Iceland goes to the polls in a general election expected to punish the ruling Social Democrat coalition over the austerity measures to bring the economy back from the brink.
The last opinion poll published before voting booths were due to open on Saturday showed that the opposition centre-right coalition was likely to make major gains four years after it was ousted over its handling of a dire financial crisis.
Iceland's 235,000 eligible voters began casting their ballots at 0900 GMT and the first results are expected shortly after polls close at 2200 GMT.
The ruling coalition which dragged Iceland back towards economic viability after the 2008 banking crisis faces backlash amid promise of tax cuts and debt relief by the opposition.
"To me, this election is about whether my daughter will be able to keep her house or not," said Thury Steinthorsdottir, 55, who runs a small bed and breakfast in Laugarvatn, 30km east of the capital, Reykjavik.
"The crash wiped out all the equity on her house and she's now working 70-80 hours a week with three children just to keep up with payments. This can't go on anymore."
Polls favour Bjarni Benediktsson, the 43-year-old leader of the Independence Party, who has a slight lead over the Progressive Party's Sigmundur David Gunnlaugsson, 38.
Al Jazeera's Tim Friend, reporting from Reykjavik, said voters were hoping for a return to the success that Iceland enjoyed before the 2008 economic meltdown.
"In the intervening time, parties they elected in - the left of centre Social Democrats - have had to introduce some pretty tough austerity measures and I think people, particularly with their mortgages here, are finding it very hard going," he said.
Benediktsson told Al Jazeera that taxes were too high, while Progressive Party leader Gunnlaugsson said that Iceland first had to tackle household debt because it was hindering the development of the economy.
"What is now missing in the economy is new job creation and new investment," Benediktsson said.
Their two parties, which have led the polls through much of the campaign, have, often jointly, been in power for nearly 30 years before the crash. They are expected to form a coalition.

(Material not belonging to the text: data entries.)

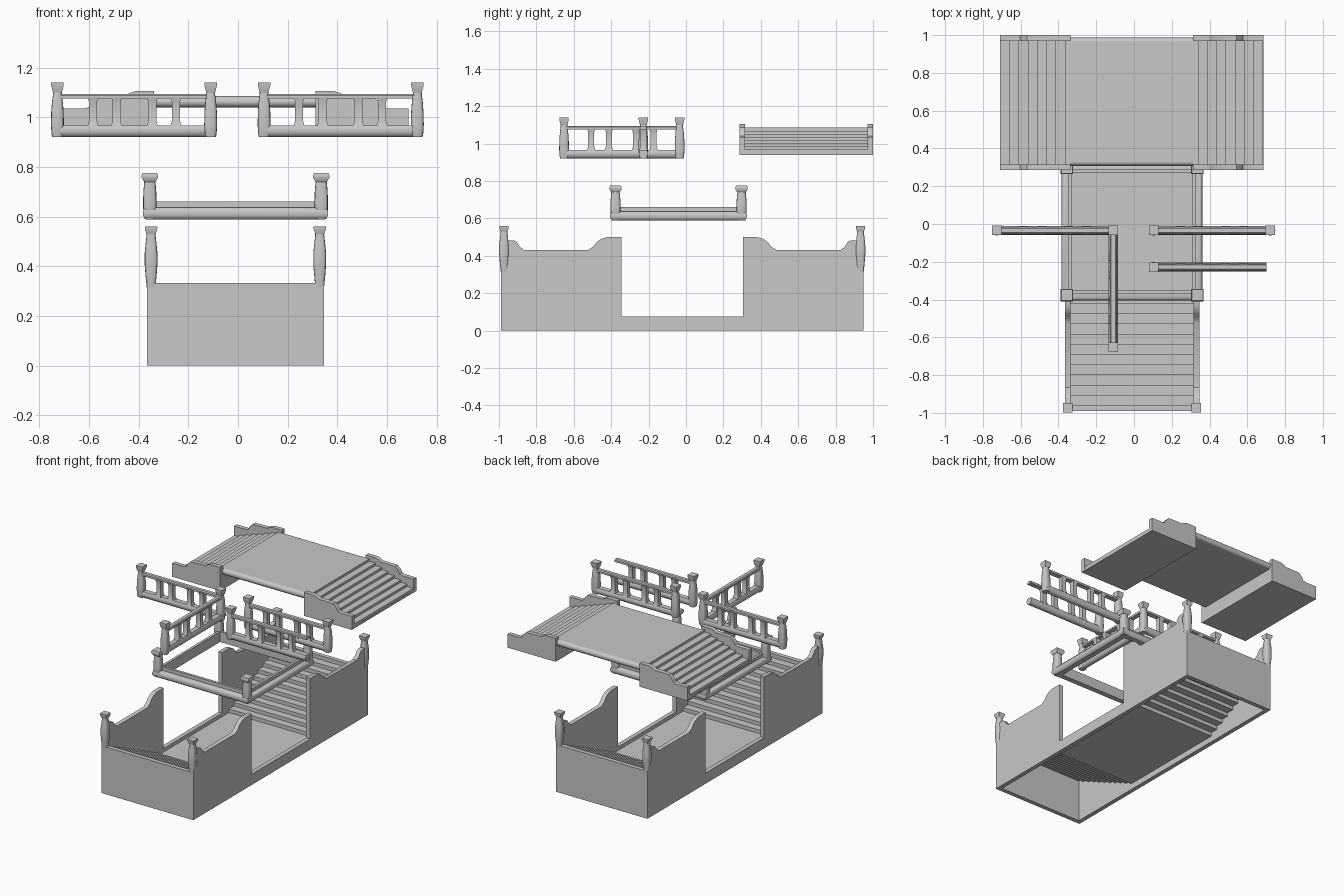
import bpy, bmesh, math

if "Cube" in bpy.data.objects:
    bpy.data.objects.remove(bpy.data.objects["Cube"])

grey = bpy.data.materials.new("stone grey")
grey.diffuse_color = (0.58, 0.58, 0.58, 1)
grey.use_nodes = True
grey.node_tree.nodes["Principled BSDF"].inputs["Base Color"].default_value = grey.diffuse_color


def finish(name, bm, angle=35):
    bmesh.ops.recalc_face_normals(bm, faces=bm.faces)
    me = bpy.data.meshes.new(name)
    bm.to_mesh(me)
    bm.free()
    ob = bpy.data.objects.new(name, me)
    bpy.context.collection.objects.link(ob)
    me.materials.append(grey)
    bpy.ops.object.select_all(action='DESELECT')
    ob.select_set(True)
    bpy.context.view_layer.objects.active = ob
    bpy.ops.object.shade_smooth_by_angle(angle=math.radians(angle))
    return ob


def loft(bm, rings, closed=False):
    """Skin a list of point rings; cap the ends unless closed."""
    vs = [[bm.verts.new(p) for p in r] for r in rings]
    n = len(vs[0])
    for i in range(len(vs) if closed else len(vs) - 1):
        a, b = vs[i], vs[(i + 1) % len(vs)]
        for j in range(n):
            k = (j + 1) % n
            bm.faces.new((a[j], a[k], b[k], b[j]))
    if not closed:
        bm.faces.new(vs[0])
        bm.faces.new(vs[-1])


def prism(name, pts, axis, lo, hi):
    """Extrude a (horizontal, z) profile along x or y."""
    bm = bmesh.new()
    place = (lambda h, z, t: (t, h, z)) if axis == 'x' else (lambda h, z, t: (h, t, z))
    loft(bm, [[place(h, z, t) for h, z in pts] for t in (lo, hi)])
    return finish(name, bm)


def box(name, x0, x1, y0, y1, z0, z1):
    return prism(name, [(x0, z0), (x1, z0), (x1, z1), (x0, z1)], 'y', y0, y1)


def post(name, x, y, rings, cap):
    """Rounded-square turned body with a flared square cap."""
    bm = bmesh.new()

    def soft(r):
        pts = []
        for i in range(16):
            a = 2 * math.pi * i / 16
            c, s = math.cos(a), math.sin(a)
            pts.append((x + r * math.copysign(abs(c) ** 0.55, c),
                        y + r * math.copysign(abs(s) ** 0.55, s)))
        return pts
    loft(bm, [[(px, py, z) for px, py in soft(r)] for z, r in rings])
    loft(bm, [[(x + sx * r, y + sy * r, z) for sx, sy in ((1, 1), (-1, 1), (-1, -1), (1, -1))]
              for z, r in cap])
    finish(name, bm, 50)


# ---------- stairwell ----------
X0, X1, CY, T = -0.366, 0.346, -0.02, 0.03
half = [(0.325, 0.075), (0.325, 0.5), (0.40, 0.5), (0.435, 0.49), (0.46, 0.47),
        (0.475, 0.45), (0.505, 0.43), (0.845, 0.43), (0.87, 0.45), (0.885, 0.475),
        (0.90, 0.482), (0.935, 0.482), (0.945, 0.46), (0.97, 0.46), (0.97, 0)]
wall = [(CY + h, z) for h, z in half] + [(CY - h, z) for h, z in reversed(half)]
prism("stairwell_left_wall", wall, 'x', X0, X0 + T)
prism("stairwell_right_wall", wall, 'x', X1 - T, X1)
box("stairwell_floor", X0 + T, X1 - T, CY - 0.405, CY + 0.405, 0.042, 0.05)
for label, s in (("front", -1), ("back", 1)):
    ends = sorted((CY + s * 0.97, CY + s * 0.94))
    box(label + "_end_wall", X0, X1, *ends, 0, 0.332)
    # stepped shell from the floor up to the end wall
    n, rise = 11, 0.0255
    top = []
    for i in range(n):
        h = 0.40 + i * (0.94 - 0.40) / (n - 1)
        top += [(h, 0.05 + i * rise), (h, 0.05 + (i + 1) * rise)]
    top.append((0.955, 0.05 + n * rise))
    under = [(min(h + 0.007, 0.95), z - 0.008) for h, z in top[:-1]]
    under.append((0.955, top[-1][1] - 0.008))
    prism(label + "_stairs", [(CY + s * h, z) for h, z in top + under[::-1]],
          'x', X0 + T, X1 - T)
    for side, x in (("left", -0.35), ("right", 0.329)):
        post(f"stairwell_{label}_{side}_post", x, CY + s * 0.953,
             [(0.288, 0.014), (0.32, 0.018), (0.36, 0.022), (0.41, 0.026), (0.45, 0.026),
              (0.49, 0.022), (0.525, 0.018), (0.54, 0.018)],
             [(0.53, 0.018), (0.55, 0.025), (0.56, 0.025)])

# ---------- floor opening frame ----------
CX, FY, HX, HY = -0.01, -0.04, 0.373, 0.365
section = [(0, 0.605), (0.005, 0.596), (0.015, 0.588), (0.052, 0.588), (0.052, 0.66),
           (0.034, 0.66), (0.034, 0.636), (0.013, 0.636), (0.004, 0.63), (0, 0.62)]
bm = bmesh.new()
loft(bm, [[(CX + sx * (HX - u), FY + sy * (HY - u), z) for u, z in section]
          for sx, sy in ((1, 1), (-1, 1), (-1, -1), (1, -1))], closed=True)
finish("opening_frame", bm)
for sx in (-1, 1):
    for sy in (-1, 1):
        post("frame_post", CX + sx * (HX - 0.028), FY + sy * (HY - 0.028),
             [(0.59, 0.02), (0.605, 0.026), (0.66, 0.027), (0.70, 0.026), (0.745, 0.022)],
             [(0.74, 0.023), (0.756, 0.033), (0.766, 0.033), (0.775, 0.029)])

# ---------- stepped bridge ----------
BX, BY0, BY1 = -0.0125, 0.285, 1.0
box("bridge_deck", BX - 0.325, BX + 0.325, BY0 + 0.045, BY1 - 0.035, 1.04, 1.085)
for label, y in (("front", BY0 + 0.045), ("back", BY1 - 0.035)):
    # rounded nosing along the deck edge
    arc = [(y + 0.022 * math.cos(a * math.pi / 6), 1.0625 + 0.0225 * math.sin(a * math.pi / 6))
           for a in range(12)]
    prism(label + "_deck_nosing", arc, 'x', BX - 0.325, BX + 0.325)
cheek = [(0.325, 0.94), (0.325, 1.105), (0.40, 1.105), (0.425, 1.097), (0.44, 1.087),
         (0.555, 1.085), (0.575, 1.065), (0.59, 1.04), (0.605, 1.035), (0.698, 1.035), (0.698, 0.94)]
for label, s in (("left", -1), ("right", 1)):
    for end, y in (("front", BY0), ("back", BY1 - T)):
        prism(f"bridge_{label}_{end}_cheek", [(BX + s * h, z) for h, z in cheek], 'y', y, y + T)
    steps = [(0.325, 0.94), (0.325, 1.085)]
    for i in range(8):
        h = 0.354 + i * 0.0488
        steps += [(h, 1.085 - i * 0.0165), (h, 1.085 - (i + 1) * 0.0165)]
    steps += [(0.697, 0.953), (0.697, 0.94)]
    prism(f"bridge_{label}_stairs", [(BX + s * h, z) for h, z in steps],
          'y', BY0 + T, BY1 - T)

# ---------- railings ----------
POST = [(0.92, 0.021), (0.935, 0.024), (0.97, 0.026), (1.02, 0.025), (1.06, 0.022),
        (1.09, 0.018), (1.11, 0.017)]
CAP = [(1.10, 0.018), (1.127, 0.025), (1.14, 0.025)]
RAIL = [(-0.018, 0.966), (-0.024, 0.955), (-0.024, 0.94), (-0.018, 0.927), (-0.008, 0.92),
        (0.008, 0.92), (0.018, 0.927), (0.024, 0.94), (0.024, 0.955), (0.018, 0.966)]
HAND = [(-0.017, 1.075), (0.017, 1.075), (0.017, 1.088), (0.011, 1.094),
        (-0.011, 1.094), (-0.017, 1.088)]


def railing(name, axis, across, lo, hi, mid):
    for part, prof in (("bottom_rail", RAIL), ("handrail", HAND)):
        prism(f"{name}_{part}", [(across + h, z) for h, z in prof], axis, lo, hi)
    for off in (-0.167, -0.072, 0.072, 0.167):
        c = mid + off
        bm = bmesh.new()
        rings = []
        for z, r in ((0.96, 0.023), (0.972, 0.02), (0.985, 0.016), (1.06, 0.016), (1.08, 0.021)):
            ring = [(c + a * r, across + b * r) for a, b in ((1, 1), (-1, 1), (-1, -1), (1, -1))]
            if axis == 'y':
                ring = [(q, p) for p, q in ring]
            rings.append([(p, q, z) for p, q in ring])
        loft(bm, rings)
        finish(name + "_baluster", bm)


railing("left_railing", 'x', -0.034, -0.735, -0.10, -0.417)
railing("return_railing", 'y', -0.11, -0.655, -0.03, -0.34)
railing("right_railing", 'x', -0.034, 0.10, 0.73, 0.413)
railing("open_railing", 'x', -0.228, 0.10, 0.702, 0.413)
for x, y in ((-0.727, -0.034), (-0.11, -0.034), (-0.11, -0.652),
             (0.105, -0.034), (0.722, -0.034), (0.105, -0.228)):
    post("railing_post", x, y, POST, CAP)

To me, this election is about whether my daughter will be able to keep her house or not
An opposition win would likely end Reykjavik's EU membership negotiations because the centrist Progressive Party and the eurosceptic conservative Independence Party are in favour of putting a halt to Iceland's bid.
Outgoing Prime Minister Johanna Sigurdardottir, of the Social Democrats farewelled about 300 supporters on Friday after she previously announced her retirement from politics at the age of 70.
Sigurdardottir's leftist coalition was swept to power in 2009 amid a wave of angry protests, as Icelanders blamed the then centre-right coalition government for allowing the country's financial sector to balloon out of control.
It caused the three main banks to collapse and pushing the island nation to the brink of bankruptcy.
The election campaign has focused on voters' discontent over four years of tax rises and austerity measures to shore up the state's finances to meet international lenders' demands.
For much of her mandate, Sigurdardottir has implemented the stern instructions laid out by the International Monetary Fund, which lent Iceland $2.1bn from 2008 to 2011.
Economic growth, a respectable 2.6 percent in 2011, slowed to 1.8 percent last year and some forecast a further slowdown this year as lack of investment weighs on output.
Voter discontent is visible in the unprecedented number of political parties that have exploded onto the scene. Fifteen parties will vie for the 63 seats in the Althing, or parliament.
One of them, the online file-sharing activist movement Pirate Party, could be the first of its kind elected to a national parliament.